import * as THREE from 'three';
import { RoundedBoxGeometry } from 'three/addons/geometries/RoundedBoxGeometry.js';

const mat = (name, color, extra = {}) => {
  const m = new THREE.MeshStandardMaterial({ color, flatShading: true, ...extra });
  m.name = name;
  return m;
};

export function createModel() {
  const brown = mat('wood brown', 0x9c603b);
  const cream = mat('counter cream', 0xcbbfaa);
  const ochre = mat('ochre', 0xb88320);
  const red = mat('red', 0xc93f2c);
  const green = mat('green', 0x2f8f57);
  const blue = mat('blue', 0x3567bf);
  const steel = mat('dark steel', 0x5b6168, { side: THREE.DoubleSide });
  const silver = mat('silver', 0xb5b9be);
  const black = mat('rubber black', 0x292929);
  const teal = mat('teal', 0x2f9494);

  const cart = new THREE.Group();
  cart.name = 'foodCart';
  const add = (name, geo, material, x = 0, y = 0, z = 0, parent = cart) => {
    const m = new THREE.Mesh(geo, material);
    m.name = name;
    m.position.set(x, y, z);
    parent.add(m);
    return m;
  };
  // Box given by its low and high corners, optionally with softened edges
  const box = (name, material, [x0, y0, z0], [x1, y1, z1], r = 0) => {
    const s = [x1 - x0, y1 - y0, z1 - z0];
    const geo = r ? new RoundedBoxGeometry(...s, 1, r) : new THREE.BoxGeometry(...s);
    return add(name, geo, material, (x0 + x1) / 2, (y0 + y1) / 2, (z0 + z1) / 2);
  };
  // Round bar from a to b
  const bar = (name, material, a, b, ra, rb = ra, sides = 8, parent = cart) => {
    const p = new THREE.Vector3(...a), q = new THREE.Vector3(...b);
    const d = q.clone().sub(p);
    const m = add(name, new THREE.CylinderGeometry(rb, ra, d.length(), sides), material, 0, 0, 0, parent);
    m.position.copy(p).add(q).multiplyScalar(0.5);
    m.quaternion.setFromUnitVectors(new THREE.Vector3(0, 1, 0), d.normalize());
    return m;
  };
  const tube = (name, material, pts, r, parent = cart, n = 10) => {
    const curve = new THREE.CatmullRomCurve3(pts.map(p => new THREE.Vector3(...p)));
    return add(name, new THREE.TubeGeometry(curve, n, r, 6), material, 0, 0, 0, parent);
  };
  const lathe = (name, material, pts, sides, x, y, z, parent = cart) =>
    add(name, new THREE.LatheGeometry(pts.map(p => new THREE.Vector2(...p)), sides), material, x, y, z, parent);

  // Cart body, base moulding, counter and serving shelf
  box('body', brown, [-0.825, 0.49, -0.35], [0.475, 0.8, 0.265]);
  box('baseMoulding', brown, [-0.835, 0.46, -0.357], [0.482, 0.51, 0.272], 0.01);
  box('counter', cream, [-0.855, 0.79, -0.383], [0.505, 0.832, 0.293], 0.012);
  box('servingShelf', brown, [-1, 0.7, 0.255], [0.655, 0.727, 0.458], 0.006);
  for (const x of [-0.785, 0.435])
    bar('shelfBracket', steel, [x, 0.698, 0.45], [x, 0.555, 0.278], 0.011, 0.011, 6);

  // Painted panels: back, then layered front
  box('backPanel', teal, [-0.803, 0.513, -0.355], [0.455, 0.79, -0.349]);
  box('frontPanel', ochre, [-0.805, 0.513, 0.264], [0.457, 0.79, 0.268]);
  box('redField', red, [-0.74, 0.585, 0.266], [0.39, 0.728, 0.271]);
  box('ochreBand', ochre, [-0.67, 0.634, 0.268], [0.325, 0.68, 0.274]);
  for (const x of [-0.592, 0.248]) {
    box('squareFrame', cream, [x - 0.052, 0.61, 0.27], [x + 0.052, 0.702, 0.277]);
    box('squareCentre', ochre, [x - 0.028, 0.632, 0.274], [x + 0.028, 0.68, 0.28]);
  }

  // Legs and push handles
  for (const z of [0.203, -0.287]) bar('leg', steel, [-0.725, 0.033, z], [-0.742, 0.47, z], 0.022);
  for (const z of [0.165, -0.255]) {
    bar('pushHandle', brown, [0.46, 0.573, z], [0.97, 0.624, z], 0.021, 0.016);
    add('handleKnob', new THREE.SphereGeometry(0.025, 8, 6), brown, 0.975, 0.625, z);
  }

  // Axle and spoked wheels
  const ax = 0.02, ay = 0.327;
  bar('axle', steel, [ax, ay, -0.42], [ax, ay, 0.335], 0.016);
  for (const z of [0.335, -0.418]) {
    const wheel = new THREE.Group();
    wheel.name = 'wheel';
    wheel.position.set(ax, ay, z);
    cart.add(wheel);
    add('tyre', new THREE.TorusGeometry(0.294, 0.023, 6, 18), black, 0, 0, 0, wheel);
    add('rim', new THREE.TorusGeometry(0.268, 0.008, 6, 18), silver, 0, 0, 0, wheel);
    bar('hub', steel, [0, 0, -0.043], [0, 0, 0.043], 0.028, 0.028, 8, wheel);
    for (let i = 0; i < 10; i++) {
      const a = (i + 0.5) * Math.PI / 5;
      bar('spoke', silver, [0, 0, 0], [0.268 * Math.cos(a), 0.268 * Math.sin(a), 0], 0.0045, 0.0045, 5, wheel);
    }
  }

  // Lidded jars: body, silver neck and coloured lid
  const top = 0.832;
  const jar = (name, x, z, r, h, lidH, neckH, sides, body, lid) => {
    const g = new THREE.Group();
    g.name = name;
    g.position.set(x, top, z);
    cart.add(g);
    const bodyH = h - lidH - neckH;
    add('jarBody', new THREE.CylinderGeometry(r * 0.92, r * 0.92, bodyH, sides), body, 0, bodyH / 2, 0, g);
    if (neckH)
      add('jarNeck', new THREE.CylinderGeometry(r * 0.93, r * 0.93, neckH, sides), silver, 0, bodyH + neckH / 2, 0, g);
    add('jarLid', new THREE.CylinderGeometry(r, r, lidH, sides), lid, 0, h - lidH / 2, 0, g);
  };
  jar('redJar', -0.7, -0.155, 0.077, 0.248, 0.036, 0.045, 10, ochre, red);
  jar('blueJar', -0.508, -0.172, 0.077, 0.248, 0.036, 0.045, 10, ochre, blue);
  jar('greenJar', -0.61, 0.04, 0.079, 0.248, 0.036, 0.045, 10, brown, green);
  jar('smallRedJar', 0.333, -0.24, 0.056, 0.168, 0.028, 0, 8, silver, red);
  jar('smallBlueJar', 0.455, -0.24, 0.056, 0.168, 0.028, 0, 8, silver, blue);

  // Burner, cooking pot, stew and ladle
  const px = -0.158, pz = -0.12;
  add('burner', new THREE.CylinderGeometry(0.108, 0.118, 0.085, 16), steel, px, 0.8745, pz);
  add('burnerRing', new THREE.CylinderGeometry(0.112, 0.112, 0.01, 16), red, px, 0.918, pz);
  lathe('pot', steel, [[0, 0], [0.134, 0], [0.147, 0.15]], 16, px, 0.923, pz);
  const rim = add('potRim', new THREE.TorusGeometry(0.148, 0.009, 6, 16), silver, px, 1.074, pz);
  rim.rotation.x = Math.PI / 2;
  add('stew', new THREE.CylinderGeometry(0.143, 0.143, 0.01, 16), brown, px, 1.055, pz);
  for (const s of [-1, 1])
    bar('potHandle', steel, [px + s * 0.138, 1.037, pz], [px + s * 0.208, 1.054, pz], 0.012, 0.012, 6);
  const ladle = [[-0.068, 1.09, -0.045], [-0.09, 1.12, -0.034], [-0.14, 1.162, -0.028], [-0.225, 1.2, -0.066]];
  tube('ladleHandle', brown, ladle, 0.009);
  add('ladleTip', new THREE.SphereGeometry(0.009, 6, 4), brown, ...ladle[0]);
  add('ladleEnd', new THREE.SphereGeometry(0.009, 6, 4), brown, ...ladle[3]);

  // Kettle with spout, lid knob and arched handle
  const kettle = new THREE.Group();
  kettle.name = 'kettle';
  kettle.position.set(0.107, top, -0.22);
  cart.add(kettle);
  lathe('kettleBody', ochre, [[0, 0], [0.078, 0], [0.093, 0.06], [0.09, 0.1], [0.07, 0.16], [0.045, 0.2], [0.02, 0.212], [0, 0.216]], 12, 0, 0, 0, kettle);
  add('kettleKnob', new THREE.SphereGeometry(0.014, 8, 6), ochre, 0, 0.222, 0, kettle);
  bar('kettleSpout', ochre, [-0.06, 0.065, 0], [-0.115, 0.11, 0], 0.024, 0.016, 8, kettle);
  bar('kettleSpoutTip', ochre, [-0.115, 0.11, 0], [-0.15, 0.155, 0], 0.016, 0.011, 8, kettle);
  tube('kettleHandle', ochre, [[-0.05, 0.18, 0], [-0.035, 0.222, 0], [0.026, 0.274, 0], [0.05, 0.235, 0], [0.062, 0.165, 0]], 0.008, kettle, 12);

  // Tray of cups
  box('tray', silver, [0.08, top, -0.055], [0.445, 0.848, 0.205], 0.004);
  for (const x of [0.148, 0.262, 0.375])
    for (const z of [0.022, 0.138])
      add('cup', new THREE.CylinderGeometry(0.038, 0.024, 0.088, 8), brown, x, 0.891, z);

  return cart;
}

^^^^^^^^

> [PROBLEM TO WORK ON] From the material above, copy each line that includes the word "ochre".

> [EXERCISE RESULT]
  const ochre = mat('ochre', 0xb88320);
  box('frontPanel', ochre, [-0.805, 0.513, 0.264], [0.457, 0.79, 0.268]);
  box('ochreBand', ochre, [-0.67, 0.634, 0.268], [0.325, 0.68, 0.274]);
    box('squareCentre', ochre, [x - 0.028, 0.632, 0.274], [x + 0.028, 0.68, 0.28]);
  jar('redJar', -0.7, -0.155, 0.077, 0.248, 0.036, 0.045, 10, ochre, red);
  jar('blueJar', -0.508, -0.172, 0.077, 0.248, 0.036, 0.045, 10, ochre, blue);
  lathe('kettleBody', ochre, [[0, 0], [0.078, 0], [0.093, 0.06], [0.09, 0.1], [0.07, 0.16], [0.045, 0.2], [0.02, 0.212], [0, 0.216]], 12, 0, 0, 0, kettle);
  add('kettleKnob', new THREE.SphereGeometry(0.014, 8, 6), ochre, 0, 0.222, 0, kettle);
  bar('kettleSpout', ochre, [-0.06, 0.065, 0], [-0.115, 0.11, 0], 0.024, 0.016, 8, kettle);
  bar('kettleSpoutTip', ochre, [-0.115, 0.11, 0], [-0.15, 0.155, 0], 0.016, 0.011, 8, kettle);
  tube('kettleHandle', ochre, [[-0.05, 0.18, 0], [-0.035, 0.222, 0], [0.026, 0.274, 0], [0.05, 0.235, 0], [0.062, 0.165, 0]], 0.008, kettle, 12);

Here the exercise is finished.